It seems like every accounting, real estate, and asset tracking software firm has published an article on the new FASB Lease Accounting Standards.  I’ve noticed that they all tend to talk in generalities about the actual mechanics, and none that I’ve found seem to offer suggestions from a corporate user perspective aside from “Get ready!”.

The reason this is a big concern is that operating leases, likely such as the one for your company’s existing office or warehouse spaces, will soon have to be shown on the balance sheet.  They will appear as both a “right-of-use” asset and a corresponding liability.  So if you have both a liability and an off-setting asset, it is a wash, right?  Well, yes but from a credit standpoint it is still less favorable. Here’s an example of how a balance sheet might look for a company with $1M of assets and a $1M operating lease both before and after:    

BEFORE:  Assets:  $1,000,000    Liabilities:  $0

AFTER:    Assets:  $2,000,000    Liabilities:  $1,000,000

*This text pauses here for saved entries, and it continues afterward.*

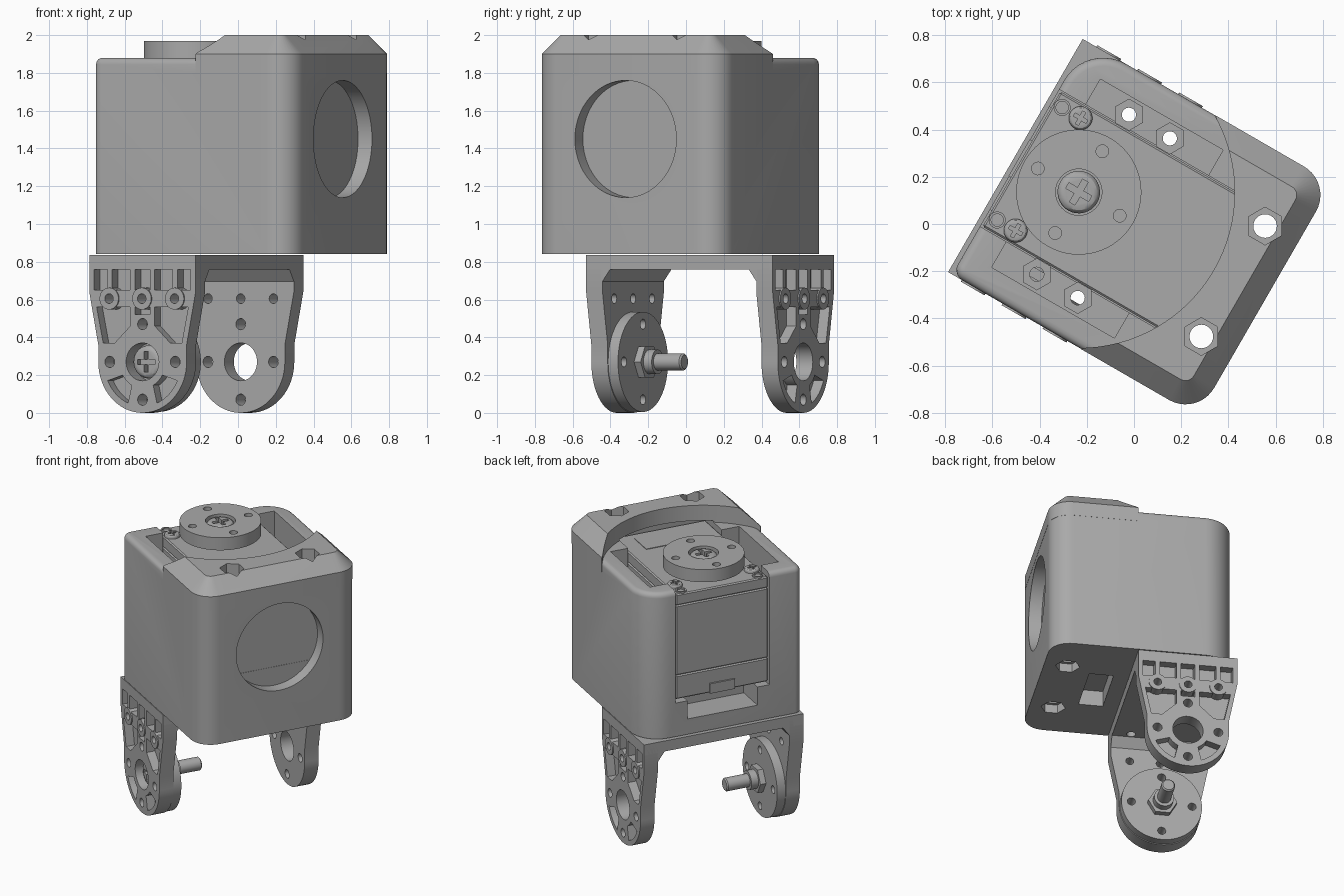
import bpy, bmesh, math
from mathutils import Matrix

if "Cube" in bpy.data.objects:
    bpy.data.objects.remove(bpy.data.objects["Cube"])

grey = bpy.data.materials.new("plain_grey")
grey.use_nodes = True
GREY = (0.4, 0.4, 0.4, 1)
grey.diffuse_color = GREY
grey.node_tree.nodes["Principled BSDF"].inputs["Base Color"].default_value = GREY
parts = []


def place(axis, x, y, h):
    return {"Z": (x, y, h), "Y": (x, h, y), "X": (h, x, y)}[axis]


def arc(cx, cy, r, a0, a1, n=10):
    return [(cx + r * math.cos(math.radians(a0 + (a1 - a0) * i / n)),
             cy + r * math.sin(math.radians(a0 + (a1 - a0) * i / n))) for i in range(n + 1)]


def circle(cx, cy, r, n=40):
    return arc(cx, cy, r, 0, 360, n)[:-1]


def rect(x0, x1, y0, y1):
    return [(x0, y0), (x1, y0), (x1, y1), (x0, y1)]


def finish(name, bm):
    bmesh.ops.recalc_face_normals(bm, faces=bm.faces)
    me = bpy.data.meshes.new(name)
    bm.to_mesh(me)
    bm.free()
    me.materials.append(grey)
    ob = bpy.data.objects.new(name, me)
    bpy.context.collection.objects.link(ob)
    parts.append(ob)
    return ob


def prism(name, pts, lo, hi, axis="Z", top_bevel=0, segs=1, all_bevel=0):
    """Solid extrusion of one outline, optionally bevelled."""
    bm = bmesh.new()
    a = [bm.verts.new(place(axis, x, y, lo)) for x, y in pts]
    b = [bm.verts.new(place(axis, x, y, hi)) for x, y in pts]
    bm.faces.new(a)
    bm.faces.new(b)
    for i in range(len(pts)):
        j = (i + 1) % len(pts)
        bm.faces.new((a[i], a[j], b[j], b[i]))
    bmesh.ops.recalc_face_normals(bm, faces=bm.faces)
    edges = list(bm.edges) if all_bevel else [e for e in bm.edges if all(v in b for v in e.verts)]
    if top_bevel or all_bevel:
        bmesh.ops.bevel(bm, geom=edges, offset=top_bevel or all_bevel, segments=segs,
                        profile=0.5, affect="EDGES")
    return finish(name, bm)


def plate(name, loops, lo, hi, axis="Z"):
    """Extruded outline with holes, made from a filled flat curve."""
    cu = bpy.data.curves.new(name, "CURVE")
    cu.dimensions, cu.fill_mode, cu.extrude = "2D", "BOTH", (hi - lo) / 2
    for pts in loops:
        sp = cu.splines.new("POLY")
        sp.points.add(len(pts) - 1)
        for p, (x, y) in zip(sp.points, pts):
            p.co = (x, y, 0, 1)
        sp.use_cyclic_u = True
    tmp = bpy.data.objects.new(name + "_curve", cu)
    bpy.context.collection.objects.link(tmp)
    me = bpy.data.meshes.new_from_object(tmp.evaluated_get(bpy.context.evaluated_depsgraph_get()))
    bm = bmesh.new()
    bm.from_mesh(me)
    bpy.data.objects.remove(tmp)
    bmesh.ops.remove_doubles(bm, verts=bm.verts, dist=1e-5)
    for v in bm.verts:
        v.co = place(axis, v.co.x, v.co.y, v.co.z + (lo + hi) / 2)
    return finish(name, bm)


def boolean(ob, other, op="DIFFERENCE"):
    m = ob.modifiers.new("cut", "BOOLEAN")
    m.operation, m.object, m.solver = op, other, "EXACT"
    bpy.context.view_layer.objects.active = ob
    bpy.ops.object.modifier_apply(modifier=m.name)
    parts.remove(other)
    bpy.data.objects.remove(other)


def screw(name, x, y, r, lo, hi, axis="Z"):
    """Round head with a cross-shaped drive recess facing hi."""
    head = prism(name, circle(x, y, r, 32), lo, hi, axis, top_bevel=r * 0.3, segs=3)
    a, w = r * 0.62, r * 0.15
    cross = [(-w, -a), (w, -a), (w, -w), (a, -w), (a, w), (w, w),
             (w, a), (-w, a), (-w, w), (-a, w), (-a, -w), (-w, -w)]
    d = (hi - lo) * 0.5
    boolean(head, prism("cross", [(x + p, y + q) for p, q in cross], hi - d, hi + d, axis))


# Housing shell with a raised chamfered cap at the front
W, FRONT, BACK, HUB = 0.57, 0.64, -0.56, -0.27
R, RB = 0.14, 0.19
front_round = arc(FRONT - R, -W + R, R, -90, 0) + arc(FRONT - R, W - R, R, 0, 90)
shell = prism("housing", front_round + arc(BACK + RB, W - RB, RB, 90, 180)
              + arc(BACK + 0.05, -W + 0.05, 0.05, 180, 270, 5), 0.84, 1.88, top_bevel=0.035, segs=4)
R, W2, F2 = 0.14, W + 0.001, FRONT + 0.001
cap = prism("housing_cap", arc(F2 - R, -W2 + R, R, -90, 0) + arc(F2 - R, W2 - R, R, 0, 90)
            + [(0.07, W2), (0.07, -W2)], 1.8, 2.0, top_bevel=0.1)
boolean(cap, prism("arc_cutter", circle(HUB, 0, 0.66, 96), 1.7, 2.1))
boolean(shell, cap, "UNION")

# Openings in the housing
cutters = [(rect(-0.8, 0.42, -0.335, 0.335), 1.08, 1.89, "Z"),
           (rect(-0.8, -0.35, -0.25, 0.25), 0.95, 1.2, "Z"),
           (rect(0.17, 0.33, -0.2, 0.2), 0.8, 0.95, "Z"),
           (circle(0, 1.45, 0.31, 64), 0.555, 0.8, "X")]
for s in (-1, 1):
    y0, y1 = sorted((0.3 * s, 0.46 * s))
    cutters += [(rect(-0.43, 0.17, y0, y1), 1.5, 1.95, "Z"),
                (circle(0.485, 0.27 * s, 0.05, 24), 0.7, 2.1, "Z"),
                (circle(0.485, 0.27 * s, 0.08, 6), 1.9, 2.1, "Z"),
                (circle(0.485, 0.27 * s, 0.08, 6), 0.8, 0.9, "Z")]
    for u in (-0.25, -0.05):
        cutters += [(circle(u, 0.39 * s, 0.03, 20), 0.7, 1.7, "Z")]
for pts, lo, hi, ax in cutters:
    boolean(shell, prism("cutter", pts, lo, hi, ax))
prism("window_seam", rect(-0.25, 0.25, 1.267, 1.273), 0.55, 0.557, "X")

# Channel nuts around the through holes
for s in (-1, 1):
    for u in (-0.25, -0.05):
        plate("channel_nut", [circle(u, 0.39 * s, 0.068, 6), circle(u, 0.39 * s, 0.03, 20)], 1.49, 1.56)

# Servo block in stacked sections, with its label and connector
for name, lo, hi in (("servo_base", 1.1, 1.27), ("servo_middle", 1.27, 1.77), ("servo_top", 1.77, 1.85)):
    prism(name, rect(-0.55, 0.41, -0.33, 0.33), lo, hi, all_bevel=0.008)
prism("servo_label", rect(0.16, 0.34, -0.22, 0.21), 1.848, 1.854)
prism("servo_connector", rect(-0.562, -0.5, -0.09, 0.09), 1.1, 1.17)
for s in (-1, 1):
    screw("servo_screw", -0.42, 0.275 * s, 0.05, 1.84, 1.875)
    plate("servo_eyelet", [circle(-0.51, 0.275 * s, 0.036, 20), circle(-0.51, 0.275 * s, 0.026, 20)], 1.84, 1.86)


def hub_loops(x, y, inner):
    small = [circle(x + 0.2 * a, y + 0.2 * b, 0.027, 16) for a, b in ((1, 0), (-1, 0), (0, 1), (0, -1))]
    return [circle(x, y, 0.265, 64)] + ([circle(x, y, inner)] if inner else []) + small


# Output horn on top
prism("horn_neck", circle(HUB, 0, 0.14), 1.84, 1.89)
plate("output_horn", hub_loops(HUB, 0, 0.098), 1.88, 1.97)
screw("horn_screw", HUB, 0, 0.09, 1.88, 1.965)

# Bracket bridge with clearance holes and corner gussets
C, AZ = -0.255, 0.27
plate("bracket_bridge", [rect(C - 0.325, C + 0.325, -W, W)] +
      [circle(u, 0.39 * s, 0.03, 20) for u in (-0.25, -0.05) for s in (-1, 1)], 0.76, 0.835)

# Bracket arms: flat inner plate plus ribbed outer layer
outline = [(-0.325, 0.835), (-0.325, 0.64), (-0.27, 0.36)] + arc(0, AZ, 0.27, 180, 360, 32) \
    + [(0.27, 0.36), (0.325, 0.64), (0.325, 0.835)]
holes = [circle(0, AZ, 0.1)] + [circle(x, 0.605, 0.026, 16) for x in (-0.2, 0, 0.2)]
holes += [circle(x, z, 0.03, 16) for x, z in ((-0.2, AZ), (0.2, AZ), (0, 0.07), (0, 0.47))]
pockets = [rect(-0.045, 0.045, 0.65, 0.81), rect(-0.045, 0.045, 0.52, 0.56)]
for s in (-1, 1):
    fan = arc(0, AZ, 0.235, -25, -68) + arc(0, AZ, 0.14, -62, -30)
    web = [(0.28, 0.56), (0.075, 0.56), (0.075, 0.46), (0.17, 0.37), (0.24, 0.37)]
    for p in (rect(0.075, 0.185, 0.65, 0.81), rect(0.215, 0.295, 0.65, 0.81), web, fan):
        pockets.append([(x * s, z) for x, z in p])


def shift(loops):
    return [[(x + C, z) for x, z in p] for p in loops]


for s, side in ((-1, "front"), (1, "back")):
    span = lambda a, b: sorted((a * s, b * s))
    plate(side + "_arm_plate", shift([outline] + holes), *span(0.47, 0.51), "Y")
    plate(side + "_arm_ribs", shift([outline] + holes + pockets), *span(0.505, W), "Y")
    for x in (-0.2, 0, 0.2):
        plate(side + "_arm_boss", shift([circle(x, 0.605, 0.058, 24), circle(x, 0.605, 0.026, 16)]),
              *span(0.5, W + 0.008), "Y")
    prism(side + "_gusset", [(0.475 * s, 0.69), (0.475 * s, 0.765), (0.42 * s, 0.765)],
          C - 0.325, C + 0.325, "X")

# Idler disc, collar and axle inside the front arm
plate("idler_disc", hub_loops(C, AZ, 0), -0.475, -0.41, "Y")
prism("idler_nut", circle(C, AZ, 0.095, 6), -0.42, -0.37, "Y")
prism("idler_collar", circle(C, AZ, 0.065, 32), -0.38, -0.32, "Y")
prism("idler_axle", circle(C, AZ, 0.045, 32), -0.33, -0.156, "Y", top_bevel=0.008)
screw("idler_screw", C, AZ, 0.088, -0.46, -0.53, "Y")

# Turn the whole assembly and smooth the curved faces
turn = Matrix.Rotation(math.radians(-30), 4, "Z")
bpy.ops.object.select_all(action="DESELECT")
for ob in parts:
    ob.data.transform(turn)
    ob.select_set(True)
bpy.context.view_layer.objects.active = parts[0]
bpy.ops.object.shade_smooth_by_angle(angle=math.radians(30))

The net equity remains the same, but in the Before scenario the user has no debt and in the After scenario the user has 50% debt.  Less desirable.

So the objective will be to minimize the impact.  Because this is a complex issue, and there are many parts that are open for liberal interpretation, please do not underestimate the value of good legal and accounting advice and I hereby recommend that you seek an opinion from your own advisor.  That disclosure out of the way, here are my observations:

  • Term:  Shorter is better.  You can try to hedge your risk with options, but if it is “likely” that you will exercise the option (meaning that you have strong financial incentive to do so), you’ll need to capitalize the option period(s).  Making a large investment in improvements or having a below market renewal option would trigger this “likely” opinion.
  • WACC the Discount Rate:  Both the asset and the liability are determined using a discounted Net Present Value (NPV).  You can use your incremental borrowing rate or the “risk free” rate.  Of course, you want the highest possible discount rate, because this will reduce both the asset and liability values.  Intuitively, you might expect to use your incremental debt borrowing rate (for a like term), although consider instead your Weighted Average Cost of Capital (Google it if you need the formula) which will likely boost the rate by factoring in a higher return on equity.
  • Float the Taxes:  If a Base Year is used for Property Taxes (including if bundled in a full service lease as is currently common practice), then the taxes must be capitalized.  But if the tenant is responsible for their proportionate share of property tax whatever those taxes may be (as in a NNN lease for example) then they are not capitalized.  This can make a very significant difference, and a smart real estate advisor can install some protections that limit or eliminate the risk of negative surprises.
  • Parking Optional:  Designated parking spaces included in the lease are capitalized.  Instead, negotiate the option but not the obligation to take reserved parking.
  • Track Direct Costs:  Tenants can add the value of related direct costs paid to 3rd parties to the asset value such as legal fees, brokerage or consulting fees, and related travel costs.  Track these costs by project as they can be added to the asset and straight-lined over the lease term separately from the lease present value.

The new guidelines are “principles” and not “rules”, so there is much room for interpretation and, while it must be reasonable, it can also be structured favorably.  Because when it comes to balance sheet impact, Less is More.